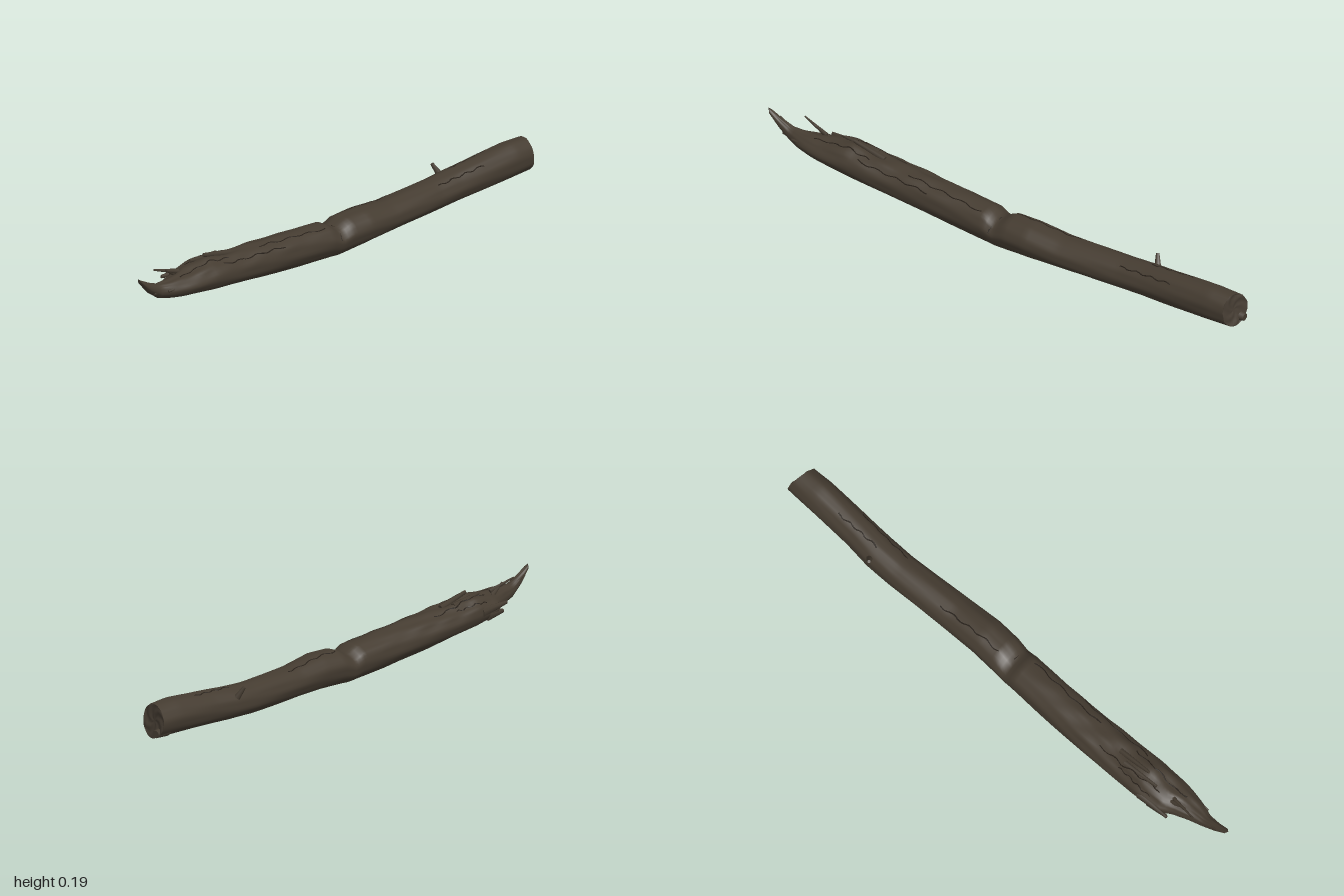
import * as THREE from 'three';

// Trunk stations: x, bottom y, top y, back z, front z
const STATIONS = [
  [-0.99, 0.168, 0.182, -0.008, 0.012],
  [-0.95, 0.125, 0.162, -0.014, 0.016],
  [-0.9, 0.092, 0.142, -0.022, 0.024],
  [-0.85, 0.08, 0.142, -0.034, 0.042],
  [-0.79, 0.07, 0.145, -0.055, 0.055],
  [-0.75, 0.064, 0.15, -0.08, 0.06],
  [-0.65, 0.05, 0.165, -0.088, 0.065],
  [-0.55, 0.043, 0.153, -0.086, 0.066],
  [-0.4, 0.028, 0.148, -0.081, 0.065],
  [-0.2, 0.012, 0.14, -0.072, 0.068],
  [-0.06, 0.006, 0.132, -0.065, 0.074],
  [-0.02, 0.004, 0.108, -0.062, 0.074],
  [0.03, 0.006, 0.134, -0.06, 0.08],
  [0.12, 0.011, 0.138, -0.056, 0.085],
  [0.25, 0.016, 0.126, -0.055, 0.078],
  [0.5, 0.02, 0.13, -0.06, 0.065],
  [0.6, 0.025, 0.138, -0.06, 0.066],
  [0.7, 0.03, 0.148, -0.05, 0.07],
  [0.88, 0.038, 0.164, -0.043, 0.076],
  [0.96, 0.042, 0.162, -0.038, 0.074],
];
const SIDES = 40, RINGS = 130;

function station(x) {
  let i = 0;
  while (i < STATIONS.length - 2 && x > STATIONS[i + 1][0]) i++;
  const a = STATIONS[i], b = STATIONS[i + 1];
  const t = THREE.MathUtils.clamp((x - a[0]) / (b[0] - a[0]), 0, 1);
  return a.map((v, k) => THREE.MathUtils.lerp(v, b[k], t));
}

// Point on the bark at length x and angle a (0 = front, PI/2 = top)
function bark(x, a, scale = 1) {
  const [, y0, y1, z0, z1] = station(x);
  const ry = (y1 - y0) / 2, rz = (z1 - z0) / 2;
  const rough = THREE.MathUtils.smoothstep(-x, -0.1, 0.7) * Math.max(0, Math.sin(a));
  const grain = 0.018 * Math.sin(3 * a + 5 * x) + 0.012 * Math.sin(7 * a - 9 * x + 1)
    + 0.01 * Math.sin(11 * a + 14 * x)
    + rough * (0.05 * Math.sin(9 * a + 17 * x) + 0.04 * Math.sin(5 * a - 41 * x));
  const r = scale * (1 + grain);
  const y = (y0 + y1) / 2 + ry * r * Math.sin(a);
  const z = (z0 + z1) / 2 + rz * r * Math.cos(a);
  // the sawn end slants towards the lower back
  const slant = THREE.MathUtils.smoothstep(x, 0.85, 0.96);
  return new THREE.Vector3(x + slant * (0.008 - 0.22 * (z - 0.018) - 0.1 * (y - 0.1)), y, z);
}

// Smooth surface through a list of closed rings, with a pointed or capped finish
function loft(rings, tip) {
  const n = rings[0].length, pos = [], index = [];
  rings.forEach(r => r.forEach(p => pos.push(p.x, p.y, p.z)));
  for (let i = 0; i < rings.length - 1; i++)
    for (let j = 0; j < n; j++) {
      const k = (j + 1) % n, a = i * n + j, b = a + n, c = i * n + k, d = c + n;
      index.push(a, b, c, c, b, d);
    }
  if (tip) {
    const t = pos.length / 3, base = tip.start ? 0 : (rings.length - 1) * n;
    pos.push(tip.point.x, tip.point.y, tip.point.z);
    for (let j = 0; j < n; j++) {
      const k = (j + 1) % n;
      index.push(t, ...(tip.start ? [base + j, base + k] : [base + k, base + j]));
    }
  }
  const g = new THREE.BufferGeometry();
  g.setAttribute('position', new THREE.Float32BufferAttribute(pos, 3));
  g.setIndex(index);
  g.computeVertexNormals();
  return g;
}

const ring = (x, scale) => Array.from({ length: SIDES }, (_, j) => bark(x, j / SIDES * Math.PI * 2, scale));

// Tapered shard between two points
function shard(from, to, radius, tipRadius, flat = 1) {
  const a = new THREE.Vector3(...from), b = new THREE.Vector3(...to);
  const d = b.clone().sub(a);
  const g = new THREE.CylinderGeometry(tipRadius, radius, d.length(), 7, 3);
  g.scale(1, 1, flat);
  g.applyQuaternion(new THREE.Quaternion().setFromUnitVectors(new THREE.Vector3(0, 1, 0), d.normalize()));
  return g.translate((a.x + b.x) / 2, (a.y + b.y) / 2, (a.z + b.z) / 2);
}

export function createModel() {
  const group = new THREE.Group();
  const material = (name, color) => {
    const m = new THREE.MeshStandardMaterial({ color });
    m.name = name;
    return m;
  };
  const wood = material('barkBrown', 0x453c31);
  const endWood = material('endWood', 0x463d33);
  const dark = material('crackBrown', 0x28211a);
  const add = (name, geometry, mat) => {
    const mesh = new THREE.Mesh(geometry, mat);
    mesh.name = name;
    group.add(mesh);
  };

  // Trunk
  const rings = Array.from({ length: RINGS + 1 }, (_, i) => ring(-0.99 + 1.95 * i / RINGS, 1));
  add('trunk', loft(rings, { start: true, point: new THREE.Vector3(-1, 0.188, 0.002) }), wood);

  // Sawn end, slightly dished with a worn rim
  const face = [1, 0.9, 0.7, 0.45, 0.2].map((s, i) => ring(0.96, s).map((p, j) => {
    p.x += i ? 0.004 * Math.sin(j * 0.8 + i * 2) * s - 0.006 * (1 - s) : 0;
    return p;
  }));
  const centre = bark(0.96, 0, 0);
  centre.x -= 0.006;
  add('sawnEnd', loft(face, { point: centre }), endWood);
  add('endSplinter', shard([0.93, 0.068, -0.008], [0.99, 0.066, -0.01], 0.022, 0.014), wood);

  // Splinters of the broken end
  const splinters = [
    [[-0.9, 0.12, -0.005], [-0.96, 0.16, -0.012], 0.014, 0.003],
    [[-0.77, 0.148, -0.02], [-0.875, 0.177, -0.038], 0.009, 0.003],
    [[-0.77, 0.135, -0.03], [-0.83, 0.168, -0.026], 0.011, 0.003],
    [[-0.66, 0.11, -0.076], [-0.79, 0.118, -0.08], 0.02, 0.006],
    [[-0.7, 0.09, -0.07], [-0.78, 0.088, -0.07], 0.02, 0.008],
    [[-0.52, 0.146, -0.01], [-0.65, 0.175, -0.012], 0.014, 0.007],
    [[-0.56, 0.145, -0.035], [-0.7, 0.163, -0.03], 0.016, 0.006],
    [[-0.74, 0.115, 0.035], [-0.88, 0.118, 0.034], 0.022, 0.004],
    [[-0.8, 0.11, 0.012], [-0.93, 0.118, 0.014], 0.024, 0.005],
  ];
  splinters.forEach(([a, b, r, t]) => add('splinter', shard(a, b, r, t, 0.75), wood));

  // Twig stub on the back
  add('twigStub', shard([0.6, 0.11, -0.045], [0.585, 0.148, -0.066], 0.012, 0.006), wood);

  // Cracks in the bark: start x, end x, start angle, end angle
  const cracks = [
    [-0.8, -0.56, 1.3, 1.1], [-0.72, -0.45, 1.9, 2.1], [-0.6, -0.3, 0.8, 0.7],
    [-0.7, -0.55, 2.5, 2.3], [-0.4, -0.08, 1.2, 1.0], [-0.03, -0.015, 0.3, 1.5],
    [0.04, 0.3, 1.9, 2.0], [0.5, 0.72, 0.9, 0.8], [0.6, 0.78, 1.7, 1.9],
  ];
  cracks.forEach(([x0, x1, a0, a1], c) => {
    const points = Array.from({ length: 14 }, (_, i) => {
      const t = i / 13;
      return bark(x0 + (x1 - x0) * t, a0 + (a1 - a0) * t + 0.06 * Math.sin(i * 1.7 + c), 0.985);
    });
    add('crack', new THREE.TubeGeometry(new THREE.CatmullRomCurve3(points), 40, 0.0025, 5), dark);
  });

  // Stand on y = 0
  const box = new THREE.Box3().setFromObject(group);
  group.children.forEach(m => m.geometry.translate(0, -box.min.y, 0));
  return group;
}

^^^^^^^^

Wherever the string "scale" appears in the records, copy the whole line.

function bark(x, a, scale = 1) {
  const r = scale * (1 + grain);
const ring = (x, scale) => Array.from({ length: SIDES }, (_, j) => bark(x, j / SIDES * Math.PI * 2, scale));
  g.scale(1, 1, flat);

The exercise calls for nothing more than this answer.